• Your objective:
Counting only lines that contain the word "openings", state the total for the listing below and nothing else.

• Given records:
=== Begin Enclosure ===

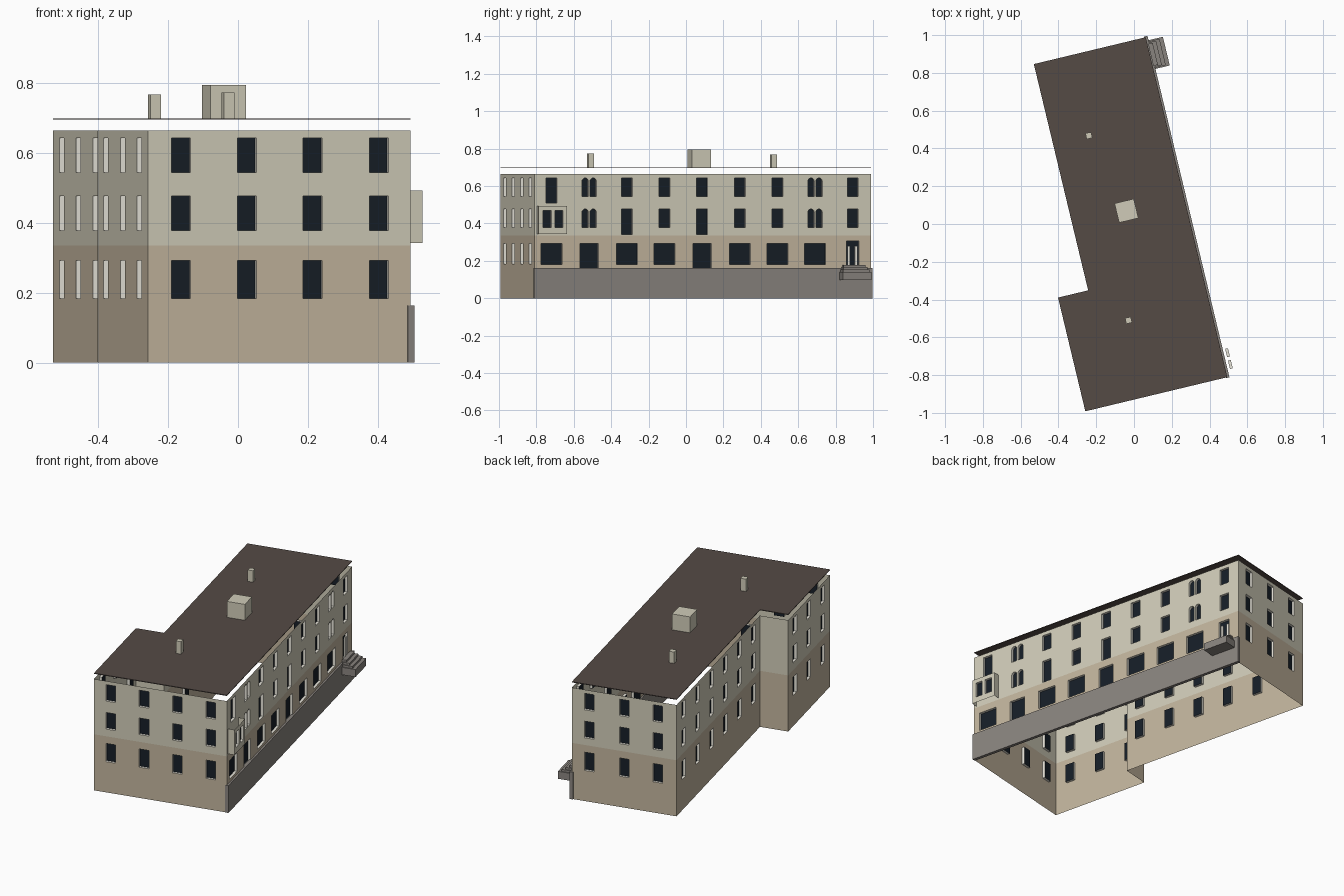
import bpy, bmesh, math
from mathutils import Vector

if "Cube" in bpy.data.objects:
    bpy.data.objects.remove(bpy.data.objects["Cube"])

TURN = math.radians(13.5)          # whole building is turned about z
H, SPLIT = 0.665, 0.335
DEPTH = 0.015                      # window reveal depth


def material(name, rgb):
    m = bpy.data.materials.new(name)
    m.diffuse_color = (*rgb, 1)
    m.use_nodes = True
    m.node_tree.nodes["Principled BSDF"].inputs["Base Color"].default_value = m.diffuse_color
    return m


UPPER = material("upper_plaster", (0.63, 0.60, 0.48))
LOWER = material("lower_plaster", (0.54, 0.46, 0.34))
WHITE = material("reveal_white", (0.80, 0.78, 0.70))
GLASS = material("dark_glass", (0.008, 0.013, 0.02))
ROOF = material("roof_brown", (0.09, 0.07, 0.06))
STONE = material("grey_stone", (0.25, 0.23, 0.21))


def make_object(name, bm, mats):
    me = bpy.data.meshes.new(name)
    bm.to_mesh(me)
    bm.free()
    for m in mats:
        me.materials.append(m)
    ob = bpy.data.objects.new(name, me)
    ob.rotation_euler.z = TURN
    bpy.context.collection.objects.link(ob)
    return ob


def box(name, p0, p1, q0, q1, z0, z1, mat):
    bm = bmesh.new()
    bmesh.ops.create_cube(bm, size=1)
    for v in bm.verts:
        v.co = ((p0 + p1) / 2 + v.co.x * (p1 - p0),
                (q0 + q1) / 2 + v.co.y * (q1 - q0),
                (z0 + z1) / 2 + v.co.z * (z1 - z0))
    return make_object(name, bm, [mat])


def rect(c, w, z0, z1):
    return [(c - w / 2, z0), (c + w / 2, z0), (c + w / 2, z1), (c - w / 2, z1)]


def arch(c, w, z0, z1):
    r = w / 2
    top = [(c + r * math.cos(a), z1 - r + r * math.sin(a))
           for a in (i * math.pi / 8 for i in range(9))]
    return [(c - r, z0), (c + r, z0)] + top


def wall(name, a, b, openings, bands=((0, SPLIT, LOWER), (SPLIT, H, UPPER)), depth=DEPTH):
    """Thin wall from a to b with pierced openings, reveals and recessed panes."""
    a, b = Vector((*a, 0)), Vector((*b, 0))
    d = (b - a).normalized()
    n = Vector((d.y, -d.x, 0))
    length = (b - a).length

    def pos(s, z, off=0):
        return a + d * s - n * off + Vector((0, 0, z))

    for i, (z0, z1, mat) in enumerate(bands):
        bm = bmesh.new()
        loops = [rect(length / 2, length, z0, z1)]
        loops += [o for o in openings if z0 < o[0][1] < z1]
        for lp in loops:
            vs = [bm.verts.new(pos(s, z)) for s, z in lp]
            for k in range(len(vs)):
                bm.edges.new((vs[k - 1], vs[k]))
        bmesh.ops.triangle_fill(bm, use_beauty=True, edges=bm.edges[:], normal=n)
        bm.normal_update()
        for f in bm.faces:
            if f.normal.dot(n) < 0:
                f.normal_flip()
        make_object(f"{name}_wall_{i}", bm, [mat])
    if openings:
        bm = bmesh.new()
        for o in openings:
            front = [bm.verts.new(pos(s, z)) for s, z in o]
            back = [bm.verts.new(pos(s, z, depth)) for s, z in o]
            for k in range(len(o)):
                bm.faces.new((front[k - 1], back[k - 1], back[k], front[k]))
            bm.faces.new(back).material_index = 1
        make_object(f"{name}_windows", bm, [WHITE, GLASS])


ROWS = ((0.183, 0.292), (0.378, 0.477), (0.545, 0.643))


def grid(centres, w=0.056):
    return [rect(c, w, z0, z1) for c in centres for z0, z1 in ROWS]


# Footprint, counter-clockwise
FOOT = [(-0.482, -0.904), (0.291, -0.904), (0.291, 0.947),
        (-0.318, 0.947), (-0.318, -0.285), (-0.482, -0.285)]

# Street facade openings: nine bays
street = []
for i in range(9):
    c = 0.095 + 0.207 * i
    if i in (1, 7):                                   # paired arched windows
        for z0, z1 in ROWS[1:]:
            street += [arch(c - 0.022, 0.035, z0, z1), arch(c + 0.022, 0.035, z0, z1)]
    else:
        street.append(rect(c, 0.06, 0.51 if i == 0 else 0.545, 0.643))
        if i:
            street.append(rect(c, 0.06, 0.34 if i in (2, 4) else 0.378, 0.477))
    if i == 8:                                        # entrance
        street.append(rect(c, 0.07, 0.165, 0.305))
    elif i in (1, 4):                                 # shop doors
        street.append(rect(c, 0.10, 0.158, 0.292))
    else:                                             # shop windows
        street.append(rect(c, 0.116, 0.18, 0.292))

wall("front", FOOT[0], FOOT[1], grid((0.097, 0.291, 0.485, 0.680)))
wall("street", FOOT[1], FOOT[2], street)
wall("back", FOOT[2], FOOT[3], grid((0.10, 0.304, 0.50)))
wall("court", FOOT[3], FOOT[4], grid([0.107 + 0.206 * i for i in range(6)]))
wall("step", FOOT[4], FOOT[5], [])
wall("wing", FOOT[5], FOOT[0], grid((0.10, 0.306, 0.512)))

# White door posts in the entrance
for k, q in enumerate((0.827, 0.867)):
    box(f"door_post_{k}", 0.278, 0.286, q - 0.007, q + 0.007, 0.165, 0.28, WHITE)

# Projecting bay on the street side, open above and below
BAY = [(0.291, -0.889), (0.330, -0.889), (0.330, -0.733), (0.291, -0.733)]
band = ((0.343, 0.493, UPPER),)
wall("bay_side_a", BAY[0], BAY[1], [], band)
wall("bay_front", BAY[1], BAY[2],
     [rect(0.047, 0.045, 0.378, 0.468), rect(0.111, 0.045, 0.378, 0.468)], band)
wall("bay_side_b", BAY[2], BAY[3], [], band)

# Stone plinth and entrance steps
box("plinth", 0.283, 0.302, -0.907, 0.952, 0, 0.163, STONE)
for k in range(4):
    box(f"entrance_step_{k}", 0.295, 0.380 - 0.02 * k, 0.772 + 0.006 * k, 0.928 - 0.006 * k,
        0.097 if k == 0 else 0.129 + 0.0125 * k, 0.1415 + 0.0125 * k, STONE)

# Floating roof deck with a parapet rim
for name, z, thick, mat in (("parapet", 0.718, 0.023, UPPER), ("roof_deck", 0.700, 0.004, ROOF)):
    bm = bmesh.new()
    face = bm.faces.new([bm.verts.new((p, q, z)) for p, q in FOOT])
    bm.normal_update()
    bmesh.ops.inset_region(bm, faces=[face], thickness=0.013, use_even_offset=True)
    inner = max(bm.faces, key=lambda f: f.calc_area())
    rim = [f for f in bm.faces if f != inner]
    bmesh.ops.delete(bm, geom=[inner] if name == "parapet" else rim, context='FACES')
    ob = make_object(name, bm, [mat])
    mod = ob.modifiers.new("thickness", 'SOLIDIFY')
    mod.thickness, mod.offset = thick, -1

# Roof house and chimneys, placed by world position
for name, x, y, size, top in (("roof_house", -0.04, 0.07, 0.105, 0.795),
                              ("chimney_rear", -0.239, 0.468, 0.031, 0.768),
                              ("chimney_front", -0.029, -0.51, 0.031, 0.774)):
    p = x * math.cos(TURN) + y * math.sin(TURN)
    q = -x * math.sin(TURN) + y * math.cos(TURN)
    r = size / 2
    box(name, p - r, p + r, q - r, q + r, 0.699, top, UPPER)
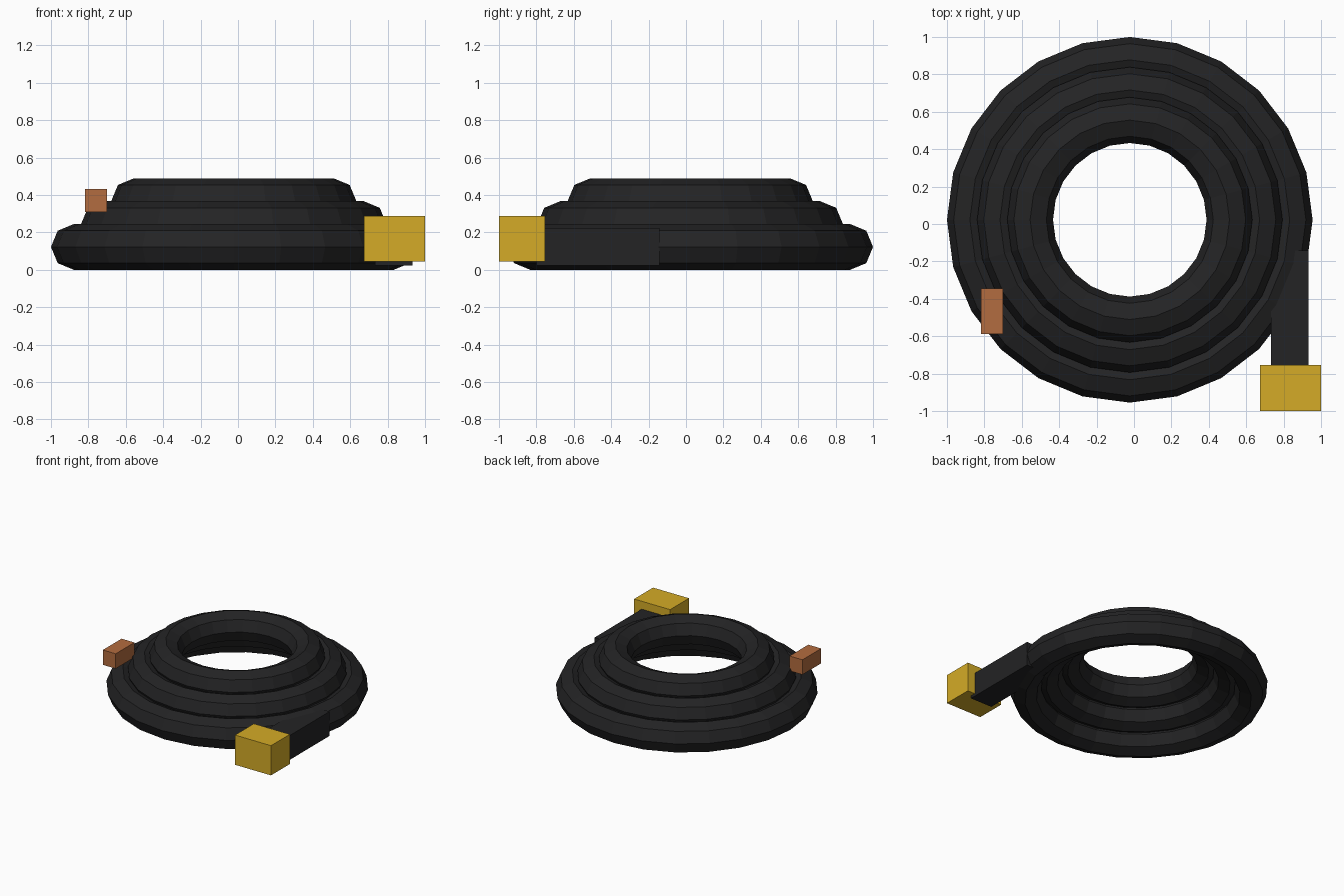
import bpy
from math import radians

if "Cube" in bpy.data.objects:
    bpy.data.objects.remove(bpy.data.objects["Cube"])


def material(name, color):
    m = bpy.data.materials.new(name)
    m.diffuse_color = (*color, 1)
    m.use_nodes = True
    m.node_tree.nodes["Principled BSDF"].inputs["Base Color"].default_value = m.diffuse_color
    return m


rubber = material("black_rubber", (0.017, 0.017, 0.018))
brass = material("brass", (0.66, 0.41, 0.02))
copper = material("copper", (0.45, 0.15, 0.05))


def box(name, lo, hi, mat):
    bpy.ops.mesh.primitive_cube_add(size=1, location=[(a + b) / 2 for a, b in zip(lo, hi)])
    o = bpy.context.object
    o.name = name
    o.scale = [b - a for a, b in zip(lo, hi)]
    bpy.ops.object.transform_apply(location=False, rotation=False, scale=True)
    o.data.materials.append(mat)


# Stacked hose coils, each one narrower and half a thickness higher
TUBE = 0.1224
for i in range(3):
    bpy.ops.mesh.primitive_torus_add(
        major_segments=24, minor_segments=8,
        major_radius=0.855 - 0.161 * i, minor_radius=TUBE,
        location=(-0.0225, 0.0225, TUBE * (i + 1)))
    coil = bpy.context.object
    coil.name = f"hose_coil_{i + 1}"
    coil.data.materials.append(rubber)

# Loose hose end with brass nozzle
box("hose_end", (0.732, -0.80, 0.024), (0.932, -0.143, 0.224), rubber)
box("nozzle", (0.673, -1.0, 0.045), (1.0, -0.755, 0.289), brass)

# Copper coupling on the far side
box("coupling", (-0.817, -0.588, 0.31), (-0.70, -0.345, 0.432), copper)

=== End Enclosure ===

• Final answer:
6